Miss. Governor Signs Restrictive Fetal ‘Heartbeat Bill’ Designed To Challenge Roe V. Wade
The new Mississippi bill prohibits the abortion of a fetus with a detectable heartbeat, before the point where a woman may be aware she is pregnant.
Although similar “heartbeat bills” have failed in court countless times, the measure is part of a wave of restrictive state-level legislation that is geared toward challenging Roe v. Wade in the Supreme Court.
Meanwhile, in the federal House, there’s no longer a single Republican who supports abortion rights.
Reuters: Mississippi Governor Signs ‘Heartbeat’ Abortion Ban
Mississippi’s Republican governor signed one of America’s strictest abortion bills on Thursday banning women from obtaining an abortion once a fetal heartbeat is detected, which can often occur before a woman even realizes she is pregnant.
Dubbed the ‘heartbeat bill,’ this is the second legislative attempt in less than a year aimed at restricting abortions in a state with a single abortion clinic. In a tweet earlier this week, Governor Phil Bryant thanked the state’s legislature for “protecting the unborn” by passing the bill and sending it to him for his signature. (3/21)
The Washington Post: Mississippi’s New Fetal-Heartbeat Law Bans Most Abortions At About 6 Weeks
Mississippi’s new restrictions are part of a reinvigorated nationwide effort to limit access to abortion, propelled by Republican-dominated state legislatures and an increasingly conservative Supreme Court. This year alone, 12 states have introduced so-called heartbeat bills, including Texas, Florida, Georgia, Ohio and Missouri — some of the country’s most populous states. (Thebault, 3/21)

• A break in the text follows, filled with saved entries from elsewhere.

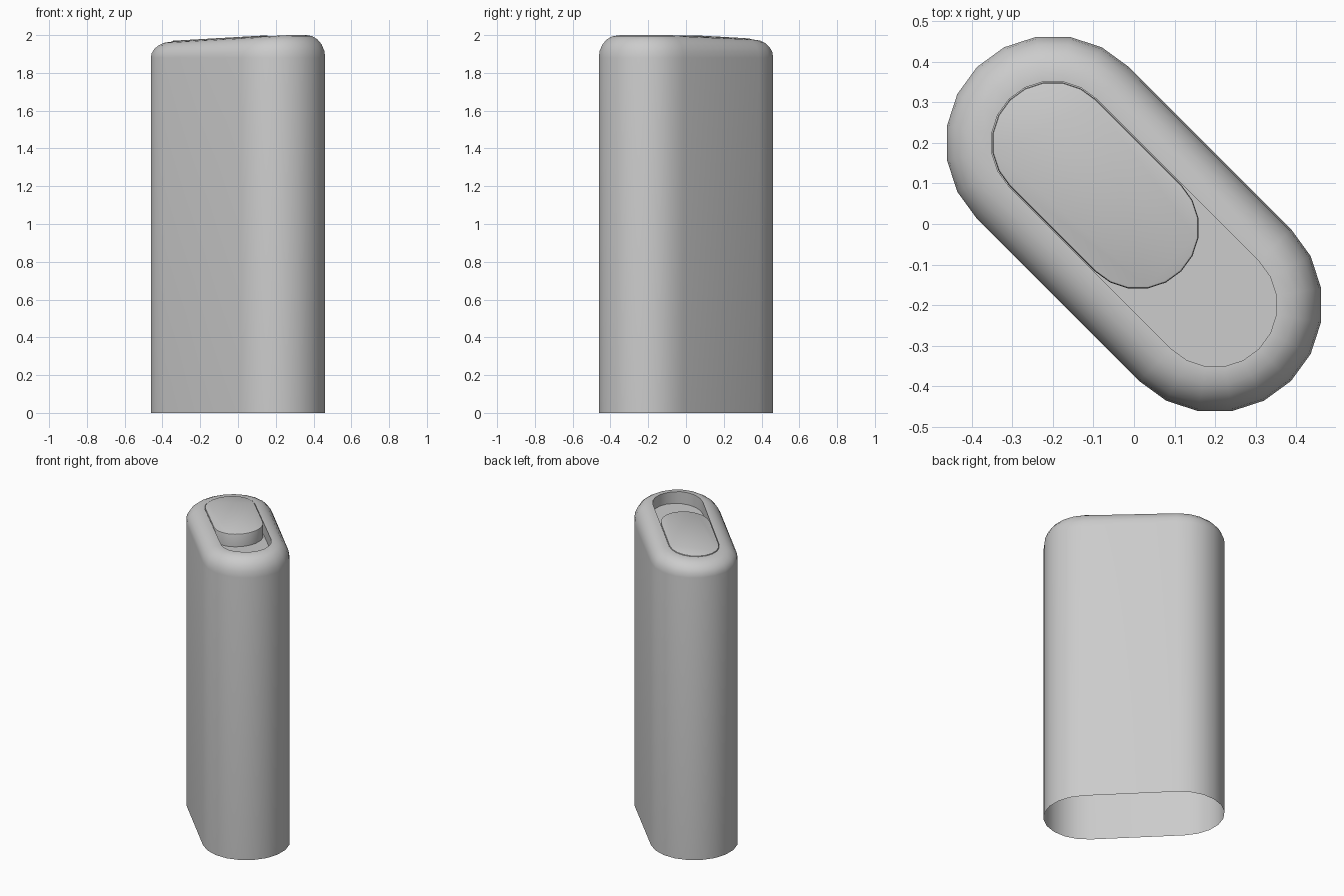
import bpy
import bmesh
from math import cos, sin, pi, sqrt, radians

if "Cube" in bpy.data.objects:
    bpy.data.objects.remove(bpy.data.objects["Cube"])

SEG = 10                      # facets per rounded end
FILLET = 0.10
R_BODY = 0.265
SHOULDER = 1.88


def top_height(x):
    """Gently sloping top surface, highest at the +x / -y end."""
    return min(2.0, 1.985 + 0.057 * x)


def plane_height(x):
    return 1.985 + 0.057 * x


def stadium(a, b, r):
    """Outline of a slot lying on the diagonal, from centre x=a to x=b."""
    pts = []
    for cx, start in ((b, -3 * pi / 4), (a, pi / 4)):
        for i in range(SEG + 1):
            t = start + pi * i / SEG
            pts.append((cx + r * cos(t), -cx + r * sin(t)))
    return pts


def loft(name, a, b, rings):
    """Skin a stack of slot outlines; each ring is (radius, height function)."""
    bm = bmesh.new()
    prev = None
    for r, height in rings:
        cur = [bm.verts.new((x, y, height(x))) for x, y in stadium(a, b, r)]
        if prev:
            n = len(cur)
            for i in range(n):
                j = (i + 1) % n
                bm.faces.new((prev[i], prev[j], cur[j], cur[i]))
        prev = cur
    bm.faces.new(prev)
    me = bpy.data.meshes.new(name)
    bm.to_mesh(me)
    bm.free()
    ob = bpy.data.objects.new(name, me)
    bpy.context.collection.objects.link(ob)
    bpy.ops.object.select_all(action='DESELECT')
    ob.select_set(True)
    bpy.context.view_layer.objects.active = ob
    bpy.ops.object.shade_smooth_by_angle(angle=radians(35))
    return ob


# Body: open-bottomed shell, rounded shoulder, recessed slot in the top
rings = [(R_BODY, lambda x: 0.0)]
for k in range(6):
    t = k / 5 * pi / 2
    rings.append((R_BODY - FILLET * (1 - cos(t)),
                  lambda x, s=sin(t): SHOULDER + s * (top_height(x) - SHOULDER)))
rings.append((0.153, top_height))
rings.append((0.153, lambda x: plane_height(x) - 0.08))
loft("body_shell", -0.2, 0.2, rings)

# Sliding button filling one end of the slot, with a small bevelled edge
loft("slide_button", -0.2, 0.01, [
    (0.151, lambda x: plane_height(x) - 0.08),
    (0.151, lambda x: plane_height(x) - 0.003),
    (0.149, lambda x: plane_height(x) + 0.003),
    (0.145, lambda x: plane_height(x) + 0.005),
])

The Associated Press: Glance At What Some State Legislatures Are Doing On Abortion
Mississippi’s governor signed into law one of the most restrictive abortion bans in the country on Thursday. The bill outlaws abortions after the heartbeat of a fetus can be detected, around roughly the sixth week of a pregnancy.
The ban is set to take effect on July 1, but abortion-rights advocates have already pledged to file lawsuits to stop it. Actions taken on abortion by legislatures across the United States. (3/21)

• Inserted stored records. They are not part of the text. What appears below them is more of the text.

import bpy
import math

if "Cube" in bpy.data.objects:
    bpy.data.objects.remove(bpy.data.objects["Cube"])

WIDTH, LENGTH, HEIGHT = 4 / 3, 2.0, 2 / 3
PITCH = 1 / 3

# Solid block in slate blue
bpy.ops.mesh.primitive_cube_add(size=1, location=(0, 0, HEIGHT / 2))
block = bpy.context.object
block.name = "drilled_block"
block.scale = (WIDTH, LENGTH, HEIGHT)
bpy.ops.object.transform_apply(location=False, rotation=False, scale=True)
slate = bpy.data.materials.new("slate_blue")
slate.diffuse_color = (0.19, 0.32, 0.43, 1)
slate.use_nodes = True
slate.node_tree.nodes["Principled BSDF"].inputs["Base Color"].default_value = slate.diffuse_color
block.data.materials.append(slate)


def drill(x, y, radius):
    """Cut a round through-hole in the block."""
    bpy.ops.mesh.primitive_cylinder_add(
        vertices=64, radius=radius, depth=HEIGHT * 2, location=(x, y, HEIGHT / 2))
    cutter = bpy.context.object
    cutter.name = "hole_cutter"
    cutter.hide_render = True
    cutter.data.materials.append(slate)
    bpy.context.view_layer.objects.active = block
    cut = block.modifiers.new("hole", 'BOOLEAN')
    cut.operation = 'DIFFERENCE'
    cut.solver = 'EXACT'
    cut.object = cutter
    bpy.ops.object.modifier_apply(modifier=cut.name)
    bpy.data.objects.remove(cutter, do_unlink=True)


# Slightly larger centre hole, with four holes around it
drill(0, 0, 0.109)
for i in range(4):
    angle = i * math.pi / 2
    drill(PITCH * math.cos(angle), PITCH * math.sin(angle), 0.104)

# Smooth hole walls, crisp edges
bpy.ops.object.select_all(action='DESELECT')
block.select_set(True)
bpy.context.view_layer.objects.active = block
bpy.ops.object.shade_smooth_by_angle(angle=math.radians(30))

Cleveland Plain Dealer: Federal Judge Partially Blocks Ohio Law Tightening Abortion Restrictions
A federal judge issued a temporary restraining order late Thursday that partially blocked an Ohio law banning an abortion method called dilation and evacuation — the most common method of second-trimester abortions.
Senior U.S. District Judge Michael Barrett in Cincinnati listed several portions of the law, which then-Gov. John Kasich signed in December, that he barred from being enforced. He did not fully block the implementation of the law, which is set to go into effect Friday. (Heisig, 3/21)
The Wall Street Journal: House Republicans Now Unanimous In Opposing Abortion Rights
The start of a new Democratic-led House this year also marked the end of an era, as the House Republican caucus now doesn’t have a single lawmaker considered a supporter of abortion rights. The unanimity on opposing abortion rights followed the retirements of centrist Republican Reps. Charlie Dent of Pennsylvania and Rodney Frelinghuysen of New Jersey.
Their ranks could continue to diminish in the Senate, where only GOP Sens. Lisa Murkowski of Alaska and Susan Collins of Maine remain as supporters of abortion rights. (Peterson, 3/21)
And in other news on abortions and family planning funding —
Politico: Blue States Threaten To Drop Family Planning Program Over Trump Abortion Rule
Some Democratic states plan to withdraw from the main federal family planning program if they can’t win a court challenge to stop the Trump administration from steering the money away from health providers who offer abortions or make abortion referrals.
Oregon and Washington already have said they would opt out of the Title X program, which steers $286.5 million for birth control and reproductive health services for low-income women, if the new rules take effect in early May. Maryland could soon join them, and other states may follow. They say the new restrictions would undermine medical care for patients, and, in some cases, violate state laws. (Roubein and Ollstein, 3/21) Source.